**Your objective:**
Retype the material below, keeping each line identical.

**The input:**
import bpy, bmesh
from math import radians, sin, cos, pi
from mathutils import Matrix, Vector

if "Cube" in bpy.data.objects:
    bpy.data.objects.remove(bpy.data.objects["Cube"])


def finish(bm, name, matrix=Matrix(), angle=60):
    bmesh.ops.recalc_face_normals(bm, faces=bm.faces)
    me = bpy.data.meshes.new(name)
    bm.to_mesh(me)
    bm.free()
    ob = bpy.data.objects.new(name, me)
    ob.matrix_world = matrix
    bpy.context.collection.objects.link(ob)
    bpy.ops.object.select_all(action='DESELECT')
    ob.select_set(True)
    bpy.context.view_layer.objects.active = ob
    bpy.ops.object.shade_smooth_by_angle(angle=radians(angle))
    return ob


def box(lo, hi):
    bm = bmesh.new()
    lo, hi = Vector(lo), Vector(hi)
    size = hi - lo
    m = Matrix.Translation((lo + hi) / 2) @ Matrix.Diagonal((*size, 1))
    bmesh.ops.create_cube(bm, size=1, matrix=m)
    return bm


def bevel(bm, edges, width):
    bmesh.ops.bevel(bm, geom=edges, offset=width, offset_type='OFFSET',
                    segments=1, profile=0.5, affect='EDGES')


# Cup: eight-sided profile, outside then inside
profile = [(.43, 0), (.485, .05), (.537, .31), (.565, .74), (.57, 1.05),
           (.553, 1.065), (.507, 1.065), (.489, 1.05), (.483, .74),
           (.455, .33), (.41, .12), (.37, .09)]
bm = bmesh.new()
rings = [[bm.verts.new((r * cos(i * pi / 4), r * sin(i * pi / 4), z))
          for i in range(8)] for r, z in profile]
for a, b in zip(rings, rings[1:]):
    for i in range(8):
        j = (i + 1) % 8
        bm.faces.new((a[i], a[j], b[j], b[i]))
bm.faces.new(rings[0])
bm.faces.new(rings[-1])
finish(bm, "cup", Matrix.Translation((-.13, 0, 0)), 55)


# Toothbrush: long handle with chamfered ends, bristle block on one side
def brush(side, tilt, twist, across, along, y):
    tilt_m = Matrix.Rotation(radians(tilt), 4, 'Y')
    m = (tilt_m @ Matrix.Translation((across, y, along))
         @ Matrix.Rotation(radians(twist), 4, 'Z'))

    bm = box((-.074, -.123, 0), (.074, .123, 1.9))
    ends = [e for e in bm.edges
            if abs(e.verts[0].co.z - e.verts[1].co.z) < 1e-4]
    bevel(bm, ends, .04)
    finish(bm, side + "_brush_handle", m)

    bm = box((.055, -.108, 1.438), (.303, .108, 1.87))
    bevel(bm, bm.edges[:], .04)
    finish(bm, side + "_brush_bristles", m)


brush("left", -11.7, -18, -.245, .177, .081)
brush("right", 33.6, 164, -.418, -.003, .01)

**Written solution:**
import bpy, bmesh
from math import radians, sin, cos, pi
from mathutils import Matrix, Vector

if "Cube" in bpy.data.objects:
    bpy.data.objects.remove(bpy.data.objects["Cube"])


def finish(bm, name, matrix=Matrix(), angle=60):
    bmesh.ops.recalc_face_normals(bm, faces=bm.faces)
    me = bpy.data.meshes.new(name)
    bm.to_mesh(me)
    bm.free()
    ob = bpy.data.objects.new(name, me)
    ob.matrix_world = matrix
    bpy.context.collection.objects.link(ob)
    bpy.ops.object.select_all(action='DESELECT')
    ob.select_set(True)
    bpy.context.view_layer.objects.active = ob
    bpy.ops.object.shade_smooth_by_angle(angle=radians(angle))
    return ob


def box(lo, hi):
    bm = bmesh.new()
    lo, hi = Vector(lo), Vector(hi)
    size = hi - lo
    m = Matrix.Translation((lo + hi) / 2) @ Matrix.Diagonal((*size, 1))
    bmesh.ops.create_cube(bm, size=1, matrix=m)
    return bm


def bevel(bm, edges, width):
    bmesh.ops.bevel(bm, geom=edges, offset=width, offset_type='OFFSET',
                    segments=1, profile=0.5, affect='EDGES')


# Cup: eight-sided profile, outside then inside
profile = [(.43, 0), (.485, .05), (.537, .31), (.565, .74), (.57, 1.05),
           (.553, 1.065), (.507, 1.065), (.489, 1.05), (.483, .74),
           (.455, .33), (.41, .12), (.37, .09)]
bm = bmesh.new()
rings = [[bm.verts.new((r * cos(i * pi / 4), r * sin(i * pi / 4), z))
          for i in range(8)] for r, z in profile]
for a, b in zip(rings, rings[1:]):
    for i in range(8):
        j = (i + 1) % 8
        bm.faces.new((a[i], a[j], b[j], b[i]))
bm.faces.new(rings[0])
bm.faces.new(rings[-1])
finish(bm, "cup", Matrix.Translation((-.13, 0, 0)), 55)


# Toothbrush: long handle with chamfered ends, bristle block on one side
def brush(side, tilt, twist, across, along, y):
    tilt_m = Matrix.Rotation(radians(tilt), 4, 'Y')
    m = (tilt_m @ Matrix.Translation((across, y, along))
         @ Matrix.Rotation(radians(twist), 4, 'Z'))

    bm = box((-.074, -.123, 0), (.074, .123, 1.9))
    ends = [e for e in bm.edges
            if abs(e.verts[0].co.z - e.verts[1].co.z) < 1e-4]
    bevel(bm, ends, .04)
    finish(bm, side + "_brush_handle", m)

    bm = box((.055, -.108, 1.438), (.303, .108, 1.87))
    bevel(bm, bm.edges[:], .04)
    finish(bm, side + "_brush_bristles", m)


brush("left", -11.7, -18, -.245, .177, .081)
brush("right", 33.6, 164, -.418, -.003, .01)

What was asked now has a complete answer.